* [WORK ITEM]:
Only lines containing the string "tilt" belong in the answer; find them in the records and copy them.
#### GIVEN DATA
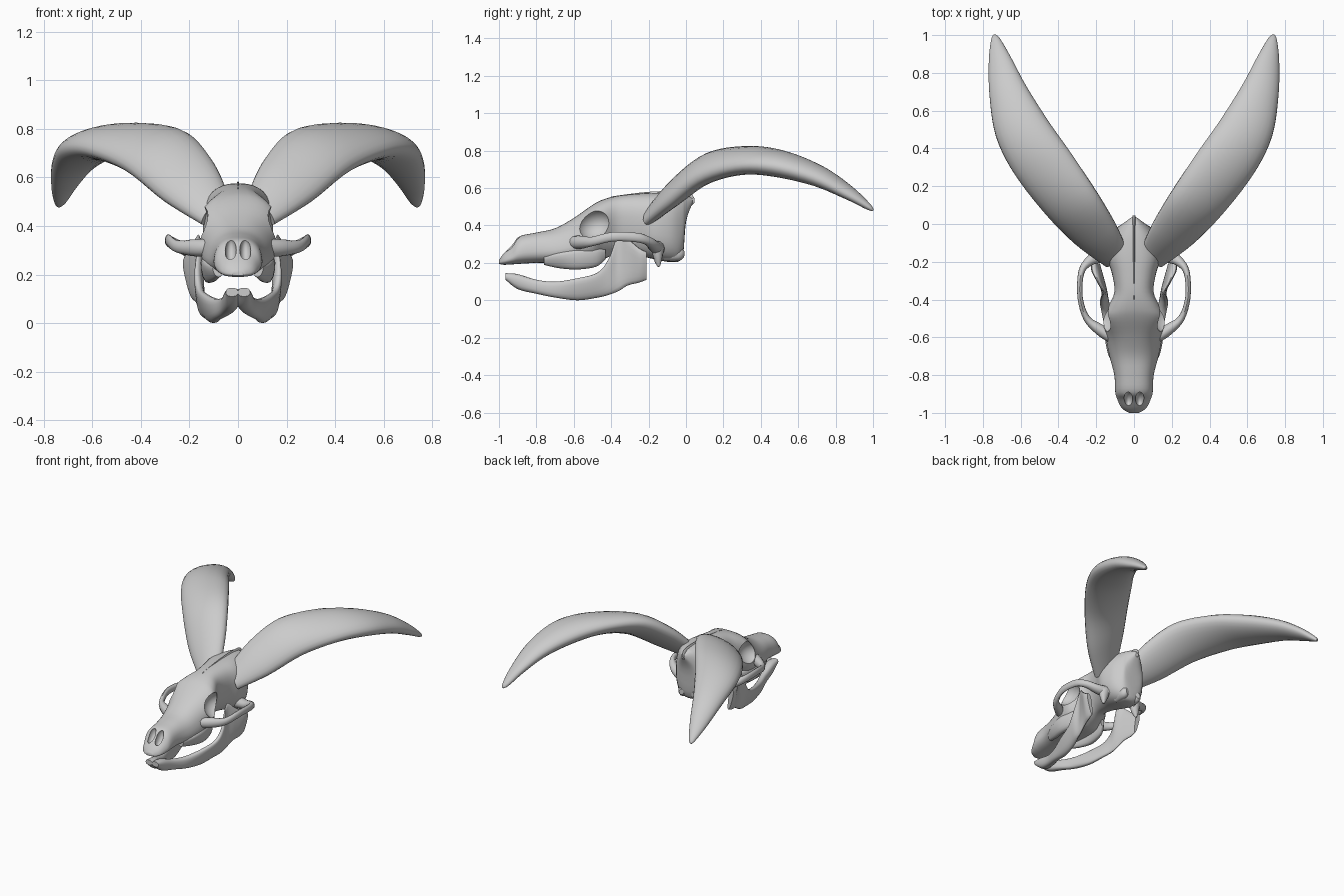
import bpy, bmesh, math
from mathutils import Vector

cube = bpy.data.objects.get("Cube")
if cube:
    bpy.data.objects.remove(cube, do_unlink=True)

bone = bpy.data.materials.new("bone_grey")
bone.use_nodes = True
COLOUR = (0.6, 0.6, 0.6, 1)
bone.diffuse_color = COLOUR
bone.node_tree.nodes["Principled BSDF"].inputs["Base Color"].default_value = COLOUR
bone.node_tree.nodes["Principled BSDF"].inputs["Roughness"].default_value = 0.6

SIDES = (("left", 1), ("right", -1))
UP = Vector((0, 0, 1))


def resample(rows, n):
    """Catmull-Rom interpolation of rows of numbers."""
    out, last = [], len(rows) - 1
    for i in range(last):
        p = [rows[max(0, min(last, i + k))] for k in (-1, 0, 1, 2)]
        for j in range(n):
            t = j / n
            out.append([b + t * (c - a) / 2 + t * t * (a - 2.5 * b + 2 * c - d / 2)
                        + t ** 3 * (1.5 * (b - c) + (d - a) / 2)
                        for a, b, c, d in zip(*p)])
    return out + [list(rows[-1])]


def loft(name, rings, side=1):
    """Skin closed rings into a capped solid, mirrored when side is -1."""
    bm = bmesh.new()
    loops = [[bm.verts.new((v[0] * side, v[1], v[2])) for v in r] for r in rings]
    k = len(loops[0])
    for a, b in zip(loops, loops[1:]):
        for i in range(k):
            bm.faces.new((a[i], a[(i + 1) % k], b[(i + 1) % k], b[i]))
    bm.faces.new(loops[0])
    bm.faces.new(loops[-1])
    bmesh.ops.recalc_face_normals(bm, faces=bm.faces)
    me = bpy.data.meshes.new(name)
    bm.to_mesh(me)
    bm.free()
    me.materials.append(bone)
    ob = bpy.data.objects.new(name, me)
    bpy.context.collection.objects.link(ob)
    return ob


def smooth(ob, angle=45):
    bpy.ops.object.select_all(action='DESELECT')
    ob.select_set(True)
    bpy.context.view_layer.objects.active = ob
    bpy.ops.object.shade_smooth_by_angle(angle=math.radians(angle))


def unit(k, power):
    """Superellipse outline of k points."""
    bend = lambda v: math.copysign(abs(v) ** power, v)
    turns = [2 * math.pi * i / k for i in range(k)]
    return [(bend(math.cos(a)), bend(math.sin(a))) for a in turns]


def slab(name, rows, side=1, k=28, power=0.8, n=4):
    """Rows: y, bottom x, top x, bottom z, top z, bottom and top half width."""
    rings = []
    for y, xb, xt, zb, zt, wb, wt in resample(rows, n):
        ring = []
        for c, s in unit(k, power):
            f = (s + 1) / 2
            ring.append((xb + (xt - xb) * f + c * (wb + (wt - wb) * f), y, zb + (zt - zb) * f))
        rings.append(ring)
    return loft(name, rings, side)


def sweep(name, rows, side=1, k=12, n=4):
    """Rows: x, y, z, half width, half height."""
    rows = resample(rows, n)
    rings = []
    for i, (x, y, z, w, h) in enumerate(rows):
        ahead, back = rows[min(i + 1, len(rows) - 1)], rows[max(i - 1, 0)]
        tangent = Vector(ahead[:3]) - Vector(back[:3])
        across = tangent.cross(UP).normalized()
        lift = across.cross(tangent).normalized()
        rings.append([Vector((x, y, z)) + across * w * c + lift * h * s for c, s in unit(k, 1)])
    return loft(name, rings, side)


def cutter(name, centre, radii, tilt=0):
    bpy.ops.mesh.primitive_uv_sphere_add(segments=24, ring_count=14, location=centre,
                                         rotation=(tilt, 0, 0))
    ob = bpy.context.object
    ob.name, ob.scale = name, radii
    ob.data.materials.append(bone)
    ob.hide_render = True
    ob.hide_set(True)
    return ob


# Cranium and muzzle
cranium = slab("cranium", [
    (-1.0, 0, 0, .195, .215, .03, .02), (-.975, 0, 0, .19, .25, .075, .05),
    (-.93, 0, 0, .192, .295, .1, .07), (-.89, 0, 0, .195, .342, .11, .085),
    (-.8, 0, 0, .2, .362, .115, .09), (-.7, 0, 0, .2, .385, .15, .1),
    (-.6, 0, 0, .2, .44, .17, .12), (-.5, 0, 0, .2, .51, .15, .18),
    (-.44, 0, 0, .22, .54, .11, .16), (-.36, 0, 0, .25, .56, .08, .12),
    (-.26, 0, 0, .24, .57, .1, .13), (-.17, 0, 0, .22, .575, .14, .15),
    (-.08, 0, 0, .205, .575, .13, .13), (-.02, 0, 0, .23, .57, .09, .09),
    (0, 0, 0, .42, .565, .07, .05), (.035, 0, 0, .52, .545, .015, .012)], k=36)

# Eye sockets and nostrils
for word, s in SIDES:
    for part, centre, radii, tilt in (
            ("eye_socket", (s * .19, -.485, .405), (.1, .1, .085), .3),
            ("nostril", (s * .03, -.925, .3), (.023, .035, .055), -.5)):
        cut = cranium.modifiers.new(part, 'BOOLEAN')
        cut.object = cutter(f"{word}_{part}_cutter", centre, radii, tilt)
        cut.operation, cut.solver = 'DIFFERENCE', 'EXACT'
bpy.context.view_layer.update()
bpy.context.view_layer.objects.active = cranium
cranium.select_set(True)
for m in list(cranium.modifiers):
    bpy.ops.object.modifier_apply(modifier=m.name)
for ob in [o for o in bpy.data.objects if o.name.endswith("_cutter")]:
    bpy.data.objects.remove(ob, do_unlink=True)
smooth(cranium)

# Thin crest along the crown
smooth(slab("crown_crest", [
    (-.4, 0, 0, .5, .555, .015, .004), (-.2, 0, 0, .5, .58, .02, .005),
    (0, 0, 0, .5, .582, .02, .005), (.045, 0, 0, .52, .545, .008, .004)], k=12))

HORN = [  # inner edge, outer edge, half thickness
    (.04, -.13, .53, .15, -.22, .41, .04), (.1, 0, .66, .31, -.1, .51, .06),
    (.2, .17, .77, .47, .06, .64, .07), (.33, .37, .785, .63, .26, .71, .07),
    (.45, .54, .75, .73, .46, .71, .07), (.57, .73, .68, .765, .68, .65, .055),
    (.65, .88, .59, .768, .86, .56, .035), (.705, .975, .505, .757, .97, .5, .018),
    (.73, 1, .48, .745, 1, .48, .005)]


def horn(name, side):
    rows = resample(HORN, 5)
    mids = [(Vector(r[:3]) + Vector(r[3:6])) / 2 for r in rows]
    rings = []
    for i, r in enumerate(rows):
        half = (Vector(r[3:6]) - Vector(r[:3])) / 2
        tangent = mids[min(i + 1, len(mids) - 1)] - mids[max(i - 1, 0)]
        lift = half.cross(tangent).normalized() * r[6]
        rings.append([mids[i] + half * c + lift * s for c, s in unit(24, 1)])
    return loft(name, rings, side)


for word, s in SIDES:
    smooth(horn(f"{word}_horn", s))

    # Cheek arch, flaring out behind the eye socket
    smooth(sweep(f"{word}_cheek_arch", [
        (.12, -.6, .31, .03, .035), (.18, -.56, .31, .03, .035), (.25, -.5, .315, .018, .025),
        (.285, -.39, .34, .014, .025), (.28, -.26, .335, .016, .025),
        (.24, -.2, .315, .025, .025), (.18, -.17, .29, .035, .03), (.1, -.15, .28, .04, .04)], s))

    # Upper tooth row
    smooth(slab(f"{word}_upper_teeth", [
        (-.76, .08, .08, .19, .24, .015, .03), (-.68, .1, .11, .172, .26, .02, .04),
        (-.58, .12, .12, .165, .28, .025, .04), (-.48, .11, .11, .18, .28, .02, .03),
        (-.43, .09, .09, .22, .27, .01, .015)], s, k=16))

    # Lower jaw with its upright rear branch
    smooth(slab(f"{word}_lower_jaw", [
        (-.965, .025, .025, .11, .145, .025, .025), (-.9, .025, .025, .06, .14, .032, .036),
        (-.8, .045, .05, .035, .11, .03, .025), (-.7, .08, .085, .015, .1, .025, .025),
        (-.58, .1, .13, 0, .118, .025, .025), (-.47, .125, .16, .015, .15, .022, .02),
        (-.41, .145, .17, .03, .23, .022, .016), (-.36, .155, .16, .05, .36, .02, .01),
        (-.31, .165, .185, .08, .33, .02, .014), (-.25, .18, .21, .095, .28, .018, .025),
        (-.21, .185, .215, .11, .26, .01, .02)], s, k=20, n=5))

    # Bony spur below the ear and rear neck joint
    smooth(sweep(f"{word}_ear_spur", [
        (.13, -.15, .28, .035, .04), (.135, -.15, .22, .022, .025), (.14, -.145, .18, .006, .006)], s))
    smooth(sweep(f"{word}_neck_joint", [
        (.05, -.12, .25, .03, .04), (.05, -.04, .25, .032, .04), (.045, -.012, .25, .015, .02)], s))
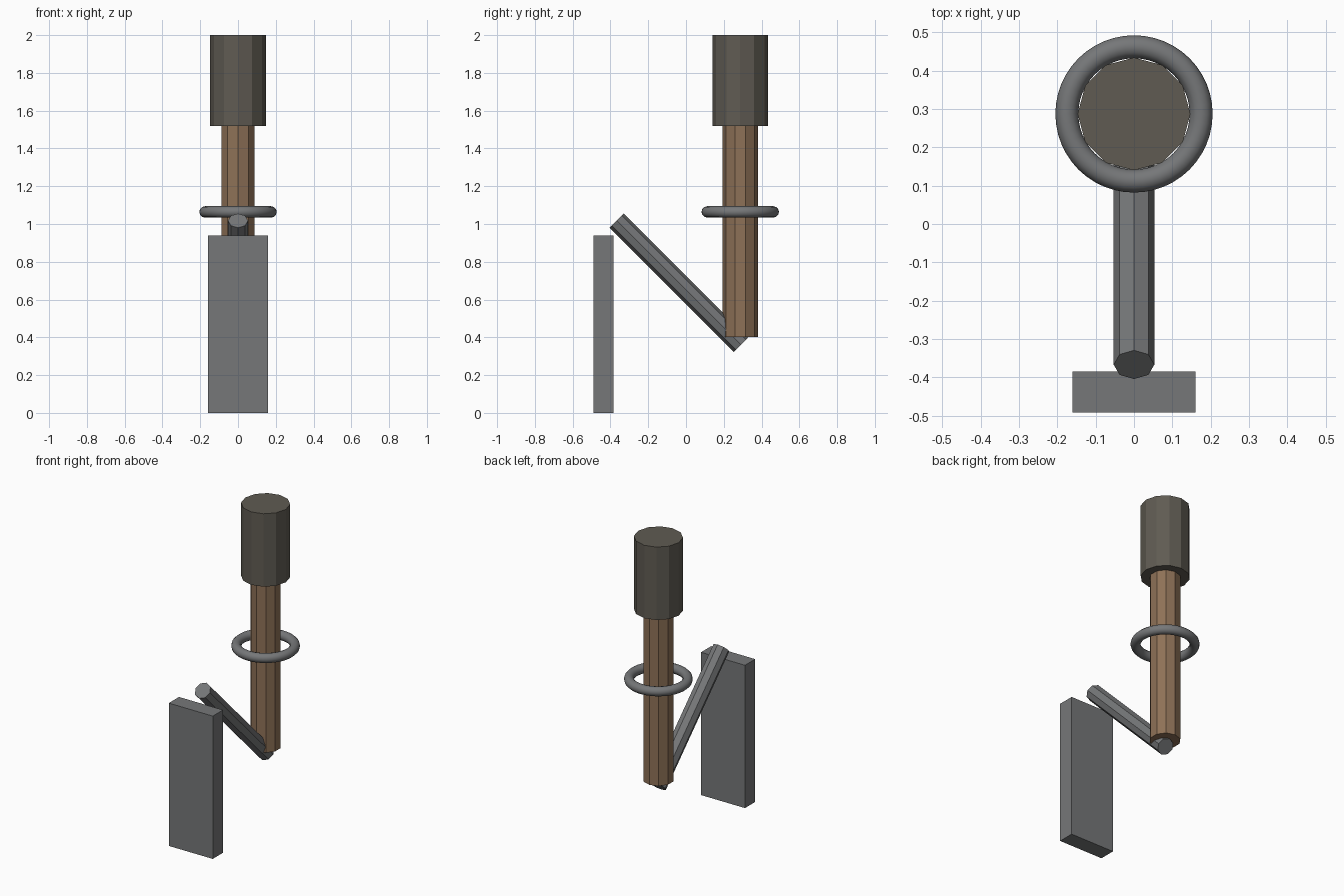
import bpy
from math import radians

if "Cube" in bpy.data.objects:
    bpy.data.objects.remove(bpy.data.objects["Cube"])

AXIS_Y = 0.287  # torch axis


def material(name, rgb):
    m = bpy.data.materials.new(name)
    m.diffuse_color = (*rgb, 1)
    m.use_nodes = True
    m.node_tree.nodes["Principled BSDF"].inputs["Base Color"].default_value = m.diffuse_color
    return m


def cylinder(name, sides, radius, length, centre, tilt=0, mat=None):
    bpy.ops.mesh.primitive_cylinder_add(vertices=sides, radius=radius, depth=length,
                                        location=centre, rotation=(radians(tilt), 0, 0))
    ob = bpy.context.object
    ob.name = name
    if mat:
        ob.data.materials.append(mat)
    return ob


wood = material("wood", (0.27, 0.165, 0.095))
charred = material("charred_wrap", (0.115, 0.105, 0.085))
iron = material("iron", (0.18, 0.185, 0.19))

# wall plate
bpy.ops.mesh.primitive_cube_add(size=1, location=(0, -0.438, 0.47))
plate = bpy.context.object
plate.name = "wall_plate"
plate.scale = (0.32, 0.106, 0.94)
bpy.ops.object.transform_apply(location=False, rotation=False, scale=True)
plate.data.materials.append(iron)

# slanted bracket arm, falling from the plate to the foot of the handle
cylinder("bracket_arm", 8, 0.053, 0.93, (0, -0.038, 0.689), tilt=45, mat=iron)

# torch handle and head
cylinder("torch_handle", 10, 0.093, 1.12, (0, AXIS_Y, 0.962), mat=wood)
cylinder("torch_head", 12, 0.147, 0.48, (0, AXIS_Y, 1.76), mat=charred)

# holding ring around the handle
bpy.ops.mesh.primitive_torus_add(location=(0, AXIS_Y, 1.064), major_radius=0.175,
                                 minor_radius=0.03, major_segments=48, minor_segments=12)
ring = bpy.context.object
ring.name = "holder_ring"
ring.data.materials.append(iron)
bpy.ops.object.shade_smooth_by_angle(angle=radians(40))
########
* [RESULT]:
def cutter(name, centre, radii, tilt=0):
                                         rotation=(tilt, 0, 0))
    for part, centre, radii, tilt in (
        cut.object = cutter(f"{word}_{part}_cutter", centre, radii, tilt)
def cylinder(name, sides, radius, length, centre, tilt=0, mat=None):
                                        location=centre, rotation=(radians(tilt), 0, 0))
cylinder("bracket_arm", 8, 0.053, 0.93, (0, -0.038, 0.689), tilt=45, mat=iron)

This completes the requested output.